*Task requirements*.
Copy exactly the lines from the beginning of the data down to and including the line holding "sum(o.x ** 2", without any pictures.

[Items from a data source]
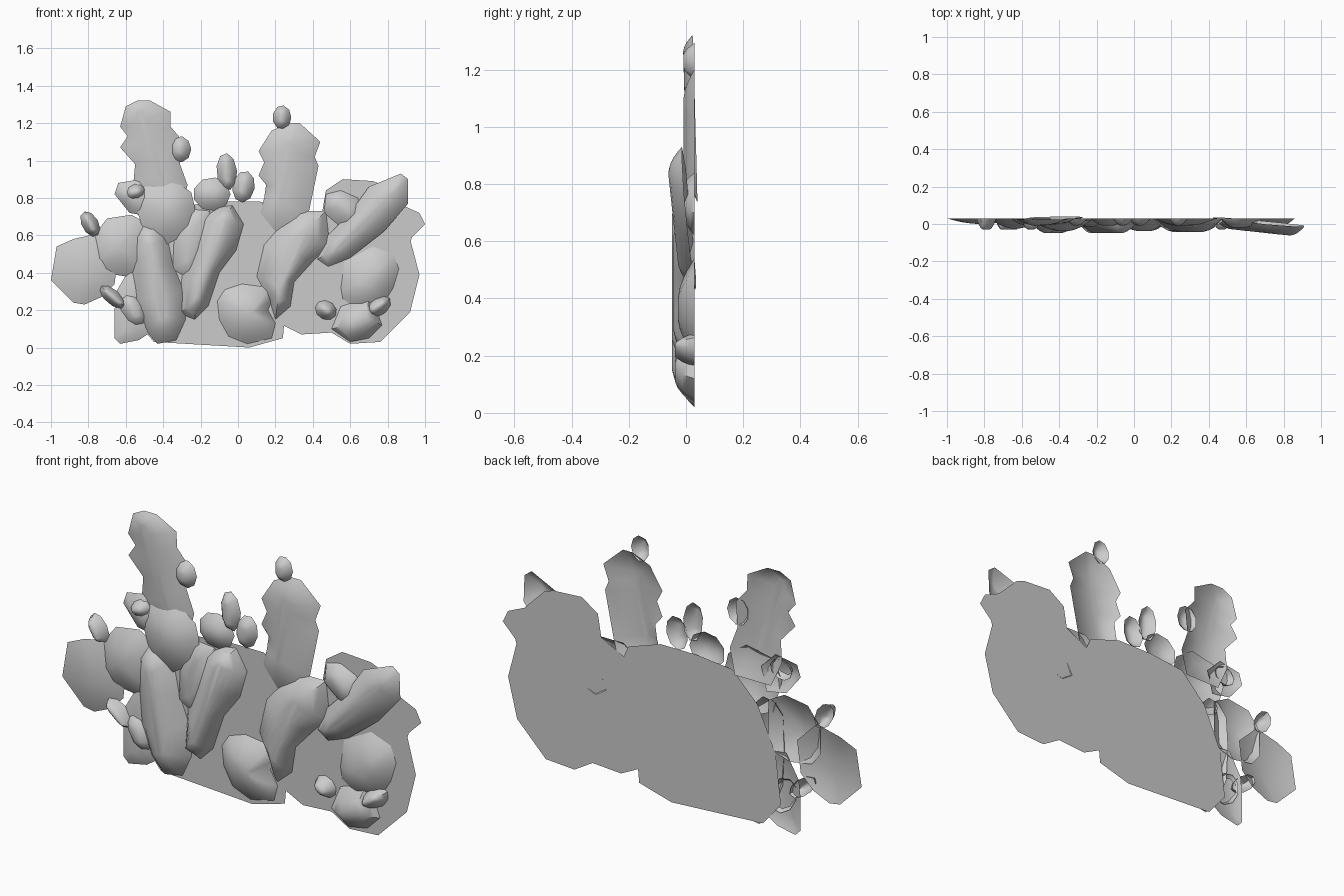
import bpy
import bmesh
import math
from mathutils import Vector

default_cube = bpy.data.objects.get("Cube")
if default_cube:
    bpy.data.objects.remove(default_cube, do_unlink=True)

# One plain grey for the whole clump
grey = bpy.data.materials.new("plain grey")
grey.use_nodes = True
grey.diffuse_color = (.6, .6, .6, 1)
grey.node_tree.nodes["Principled BSDF"].inputs["Base Color"].default_value = grey.diffuse_color

BACK = .03
RINGS = (1, .85, .62, .38, .15)


def finish(name, bm):
    """Turn a bmesh into a smooth shaded grey object."""
    mesh = bpy.data.meshes.new(name)
    bm.to_mesh(mesh)
    bm.free()
    mesh.materials.append(grey)
    obj = bpy.data.objects.new(name, mesh)
    bpy.context.collection.objects.link(obj)
    bpy.ops.object.select_all(action='DESELECT')
    obj.select_set(True)
    bpy.context.view_layer.objects.active = obj
    bpy.ops.object.shade_smooth_by_angle(angle=math.radians(50))
    return obj


def face_front(bm):
    """Make an open sheet face the front."""
    bm.normal_update()
    if sum(f.normal.y * f.calc_area() for f in bm.faces) > 0:
        bmesh.ops.reverse_faces(bm, faces=bm.faces[:])


def sheet(name, outline, y=BACK):
    """Flat cut-out sheet."""
    bm = bmesh.new()
    face = bm.faces.new([bm.verts.new((x, y, z)) for x, z in outline])
    bmesh.ops.triangulate(bm, faces=[face])
    face_front(bm)
    return finish(name, bm)


def pad(name, outline, depth=.06, edge=BACK, lean=0):
    """Open domed shell: rings shrink towards a spine along the long axis."""
    points = [Vector(p) for p in outline]
    centre = sum(points, Vector((0, 0))) / len(points)
    offsets = [p - centre for p in points]
    angle = math.atan2(sum(2 * o.x * o.y for o in offsets),
                       sum(o.x ** 2 - o.y ** 2 for o in offsets)) / 2
    axis = Vector((math.cos(angle), math.sin(angle)))
    if axis.y < 0:
        axis.negate()
    side = Vector((-axis.y, axis.x))
    length = max(abs(o.dot(axis)) for o in offsets)
    width = max(abs(o.dot(side)) for o in offsets)
    half = max(length - width, 0)

    bm = bmesh.new()
    rings = []
    for t in RINGS:
        ring = []
        for o in offsets:
            spine = axis * max(-half, min(half, o.dot(axis)))
            p = spine.lerp(o, t)
            y = edge - lean * p.dot(axis) / length - depth * (1 - t * t)
            ring.append(bm.verts.new((centre.x + p.x, y, centre.y + p.y)))
        rings.append(ring)
    count = len(points)
    for outer, inner in zip(rings, rings[1:]):
        for i in range(count):
            j = (i + 1) % count
            bm.faces.new((outer[i], outer[j], inner[j], inner[i]))
    bm.faces.new(rings[-1])
    bmesh.ops.remove_doubles(bm, verts=bm.verts[:], dist=.0005)
    face_front(bm)
    return finish(name, bm)


def bud(name, x, z, width, height, turn=0, depth=.04, edge=BACK, sides=9):
    """Small rounded pad, turned in degrees."""
    c, s = math.cos(math.radians(turn)), math.sin(math.radians(turn))
    outline = []
    for i in range(sides):
        a = math.tau * i / sides
        u, v = width * math.cos(a), height * math.sin(a)
        outline.append((x + u * c - v * s, z + u * s + v * c))
    return pad(name, outline, depth, edge)


# Flat backing sheets
sheet("backing_middle", [
    (-.45, .03), (.06, 0), (.24, .05), (.24, .3), (.4, .5), (.3, .72), (.12, .78),
    (-.08, .78), (-.28, .76), (-.42, .62), (-.52, .4), (-.55, .15)])
sheet("backing_right", [
    (.24, .12), (.34, .07), (.5, .08), (.6, .02), (.76, .03), (.92, .19), (.97, .39),
    (.92, .58), (1, .66), (.97, .72), (.88, .76), (.77, .87), (.72, .89), (.56, .9),
    (.47, .84), (.46, .73), (.3, .65), (.22, .4)])
pad("backing_corner", [
    (-.66, .05), (-.63, .02), (-.53, .04), (-.44, .1), (-.42, .4), (-.58, .42),
    (-.65, .3), (-.66, .2)], .02)

# Tall pads at the back
pad("tall_left_pad", [
    (-.5, .74), (-.56, .87), (-.55, .98), (-.63, 1.07), (-.59, 1.13), (-.63, 1.18),
    (-.6, 1.29), (-.54, 1.32), (-.47, 1.32), (-.36, 1.26), (-.36, 1.18), (-.3, 1.11),
    (-.31, .98), (-.27, .87), (-.3, .74)], .035, lean=.01)
pad("tall_middle_pad", [
    (.12, .72), (.14, .8), (.15, .87), (.11, .92), (.14, .99), (.11, 1.05), (.18, 1.16),
    (.28, 1.2), (.33, 1.2), (.44, 1.1), (.41, 1.02), (.43, .97), (.38, .73), (.36, .65),
    (.2, .62)], .04)

# Left group
pad("far_left_pad", [
    (-1, .36), (-.97, .54), (-.88, .58), (-.75, .61), (-.64, .5), (-.66, .34),
    (-.73, .27), (-.82, .23), (-.88, .24)], .03)
pad("left_pad", [
    (-.77, .6), (-.7, .69), (-.57, .71), (-.48, .66), (-.48, .42), (-.6, .38),
    (-.72, .4), (-.77, .46)], .055)
pad("left_shoulder_pad", [
    (-.66, .82), (-.64, .88), (-.52, .9), (-.44, .82), (-.47, .7), (-.58, .72),
    (-.62, .77)], .035)
pad("upper_left_pad", [
    (-.55, .77), (-.5, .87), (-.35, .9), (-.25, .83), (-.23, .75), (-.24, .63),
    (-.38, .55), (-.5, .6)], .06, edge=.02)
pad("front_left_column", [
    (-.57, .45), (-.56, .6), (-.51, .66), (-.45, .67), (-.38, .6), (-.35, .45),
    (-.29, .3), (-.28, .15), (-.33, .04), (-.43, .02), (-.5, .1), (-.56, .25)], .08)
pad("inner_left_pad", [
    (-.35, .42), (-.34, .62), (-.25, .74), (-.15, .73), (-.15, .5), (-.25, .36)], .045)
pad("leaning_left_column", [
    (-.3, .38), (-.24, .55), (-.19, .69), (-.1, .75), (-.03, .76), (.03, .66),
    (-.01, .52), (-.1, .4), (-.16, .22), (-.23, .15), (-.31, .18)], .08)

# Middle and right group
pad("bottom_middle_pad", [
    (-.1, .15), (-.11, .25), (-.07, .31), (.02, .34), (.17, .32), (.18, .25), (.16, .2),
    (.2, .13), (.18, .05), (.05, .02), (-.05, .06)], .07)
pad("right_column", [
    (.1, .38), (.14, .55), (.22, .64), (.33, .73), (.47, .73), (.49, .55), (.4, .46),
    (.3, .35), (.28, .22), (.2, .15), (.17, .25)], .075)
pad("right_diagonal_pad", [
    (.42, .47), (.48, .6), (.6, .72), (.7, .86), (.87, .93), (.91, .9), (.91, .77),
    (.78, .62), (.6, .48), (.48, .43)], .055, edge=.01, lean=.025)
pad("right_back_pad", [
    (.46, .72), (.47, .82), (.55, .84), (.64, .8), (.68, .7), (.58, .62)], .05)
pad("right_lower_pad", [
    (.55, .32), (.57, .46), (.72, .54), (.83, .5), (.86, .42), (.83, .32), (.78, .24),
    (.65, .2), (.56, .26)], .06)
pad("right_bottom_pad", [
    (.5, .1), (.55, .22), (.7, .27), (.74, .2), (.77, .12), (.7, .05), (.6, .03)], .07)

# Buds
bud("tall_left_bud", -.31, 1.06, .06, .07)
bud("tall_middle_bud", .235, 1.23, .05, .065)
bud("left_shoulder_bud", -.55, .83, .06, .05, 15, .06)
bud("far_left_bud", -.79, .66, .045, .075, 30, .06)
bud("lower_left_bud", -.67, .27, .04, .09, 50, .06)
bud("lower_left_pad", -.56, .2, .07, .1, 30, .05)
bud("centre_bud", -.06, .94, .055, .1, 5)
bud("centre_right_bud", .03, .86, .06, .085, -10)
bud("centre_left_pad", -.14, .82, .1, .09)
bud("right_bottom_left_bud", .47, .2, .06, .05, -30, .06)
bud("right_bottom_right_bud", .75, .22, .075, .05, 35, .07)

*Response*.
import bpy
import bmesh
import math
from mathutils import Vector

default_cube = bpy.data.objects.get("Cube")
if default_cube:
    bpy.data.objects.remove(default_cube, do_unlink=True)

# One plain grey for the whole clump
grey = bpy.data.materials.new("plain grey")
grey.use_nodes = True
grey.diffuse_color = (.6, .6, .6, 1)
grey.node_tree.nodes["Principled BSDF"].inputs["Base Color"].default_value = grey.diffuse_color

BACK = .03
RINGS = (1, .85, .62, .38, .15)


def finish(name, bm):
    """Turn a bmesh into a smooth shaded grey object."""
    mesh = bpy.data.meshes.new(name)
    bm.to_mesh(mesh)
    bm.free()
    mesh.materials.append(grey)
    obj = bpy.data.objects.new(name, mesh)
    bpy.context.collection.objects.link(obj)
    bpy.ops.object.select_all(action='DESELECT')
    obj.select_set(True)
    bpy.context.view_layer.objects.active = obj
    bpy.ops.object.shade_smooth_by_angle(angle=math.radians(50))
    return obj


def face_front(bm):
    """Make an open sheet face the front."""
    bm.normal_update()
    if sum(f.normal.y * f.calc_area() for f in bm.faces) > 0:
        bmesh.ops.reverse_faces(bm, faces=bm.faces[:])


def sheet(name, outline, y=BACK):
    """Flat cut-out sheet."""
    bm = bmesh.new()
    face = bm.faces.new([bm.verts.new((x, y, z)) for x, z in outline])
    bmesh.ops.triangulate(bm, faces=[face])
    face_front(bm)
    return finish(name, bm)


def pad(name, outline, depth=.06, edge=BACK, lean=0):
    """Open domed shell: rings shrink towards a spine along the long axis."""
    points = [Vector(p) for p in outline]
    centre = sum(points, Vector((0, 0))) / len(points)
    offsets = [p - centre for p in points]
    angle = math.atan2(sum(2 * o.x * o.y for o in offsets),
                       sum(o.x ** 2 - o.y ** 2 for o in offsets)) / 2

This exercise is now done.